WHAT THE EXERCISE ASKS:
With the line containing "(0.7, 0.7, 0.7))" as the first and the final line of the entries as the last, repeat exactly the lines in that span, including both.

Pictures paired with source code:

- Opening Delimiter -

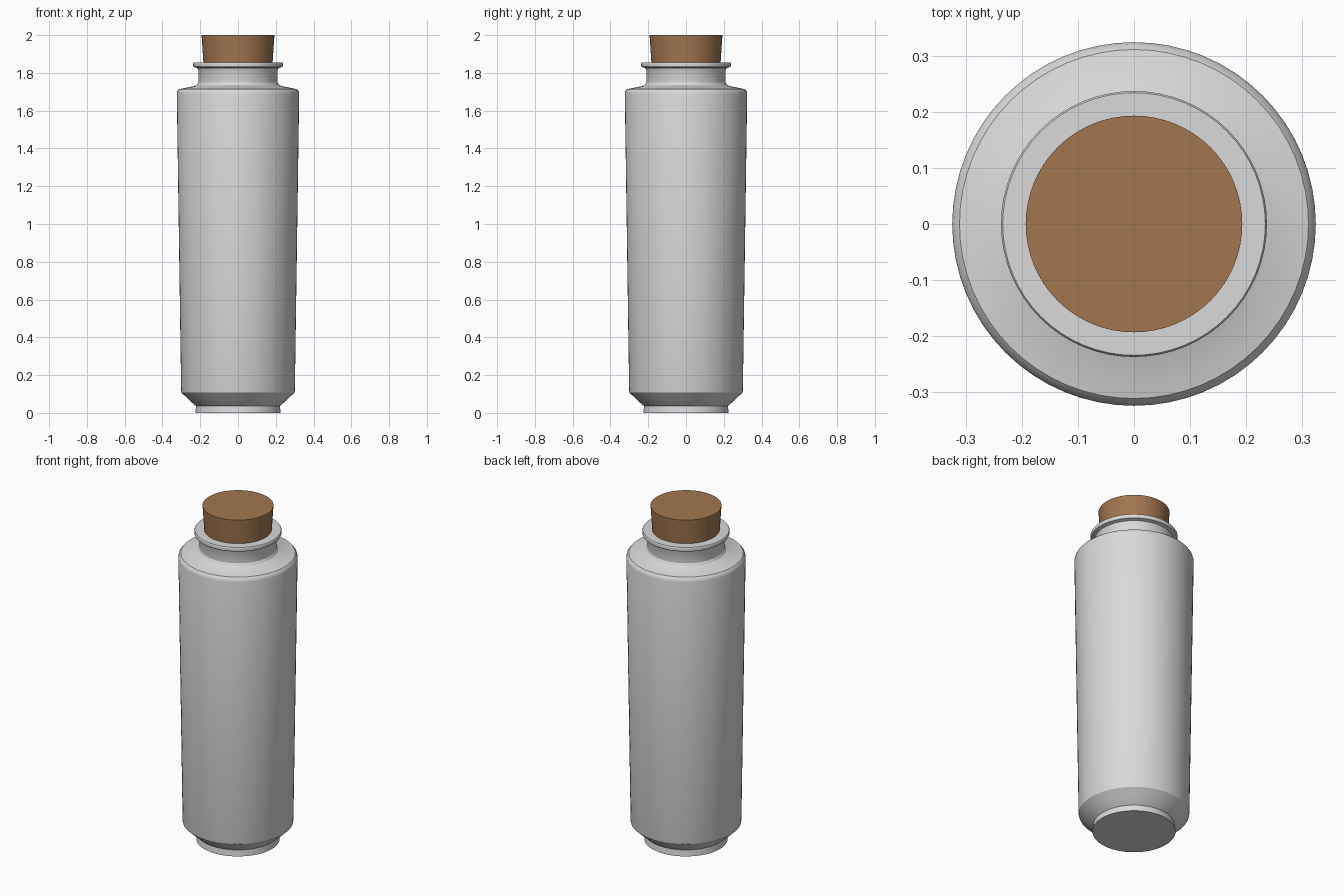
import bpy, bmesh, math

if "Cube" in bpy.data.objects:
    bpy.data.objects.remove(bpy.data.objects["Cube"])

SEGMENTS = 64


def material(name, color):
    m = bpy.data.materials.new(name)
    m.diffuse_color = (*color, 1.0)
    m.use_nodes = True
    m.node_tree.nodes["Principled BSDF"].inputs["Base Color"].default_value = m.diffuse_color
    return m


def lathe(name, profile, mat):
    """Spin (radius, height) points around z, capping both ends."""
    bm = bmesh.new()
    rings = []
    for r, z in profile:
        rings.append([bm.verts.new((r * math.cos(2 * math.pi * i / SEGMENTS),
                                    r * math.sin(2 * math.pi * i / SEGMENTS), z))
                      for i in range(SEGMENTS)])
    for a, b in zip(rings, rings[1:]):
        for i in range(SEGMENTS):
            j = (i + 1) % SEGMENTS
            bm.faces.new((a[i], a[j], b[j], b[i]))
    bm.faces.new(rings[0][::-1])
    bm.faces.new(rings[-1])
    bmesh.ops.recalc_face_normals(bm, faces=bm.faces[:])
    mesh = bpy.data.meshes.new(name)
    bm.to_mesh(mesh)
    bm.free()
    mesh.materials.append(mat)
    obj = bpy.data.objects.new(name, mesh)
    bpy.context.collection.objects.link(obj)
    bpy.ops.object.select_all(action='DESELECT')
    bpy.context.view_layer.objects.active = obj
    obj.select_set(True)
    bpy.ops.object.shade_smooth_by_angle(angle=math.radians(30))
    return obj


glass = material("pale_grey", (0.7, 0.7, 0.7))
cork = material("cork_brown", (0.36, 0.18, 0.08))

# Bottle: foot, flare, tapered body, shoulder, neck and lip
lathe("bottle", [
    (0.226, 0.0), (0.222, 0.037),
    (0.234, 0.046), (0.262, 0.072), (0.299, 0.107), (0.301, 0.115),
    (0.324, 1.69), (0.321, 1.703), (0.311, 1.714),
    (0.232, 1.73), (0.218, 1.737), (0.21, 1.75),
    (0.21, 1.815), (0.215, 1.826), (0.234, 1.831),
    (0.237, 1.836), (0.237, 1.85), (0.234, 1.855),
], glass)

# Tapered stopper sunk into the neck
lathe("stopper", [(0.177, 1.75), (0.183, 1.85), (0.193, 2.0)], cork)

- Closing Delimiter -

EXPECTED ANSWER:
glass = material("pale_grey", (0.7, 0.7, 0.7))
cork = material("cork_brown", (0.36, 0.18, 0.08))

# Bottle: foot, flare, tapered body, shoulder, neck and lip
lathe("bottle", [
    (0.226, 0.0), (0.222, 0.037),
    (0.234, 0.046), (0.262, 0.072), (0.299, 0.107), (0.301, 0.115),
    (0.324, 1.69), (0.321, 1.703), (0.311, 1.714),
    (0.232, 1.73), (0.218, 1.737), (0.21, 1.75),
    (0.21, 1.815), (0.215, 1.826), (0.234, 1.831),
    (0.237, 1.836), (0.237, 1.85), (0.234, 1.855),
], glass)

# Tapered stopper sunk into the neck
lathe("stopper", [(0.177, 1.75), (0.183, 1.85), (0.193, 2.0)], cork)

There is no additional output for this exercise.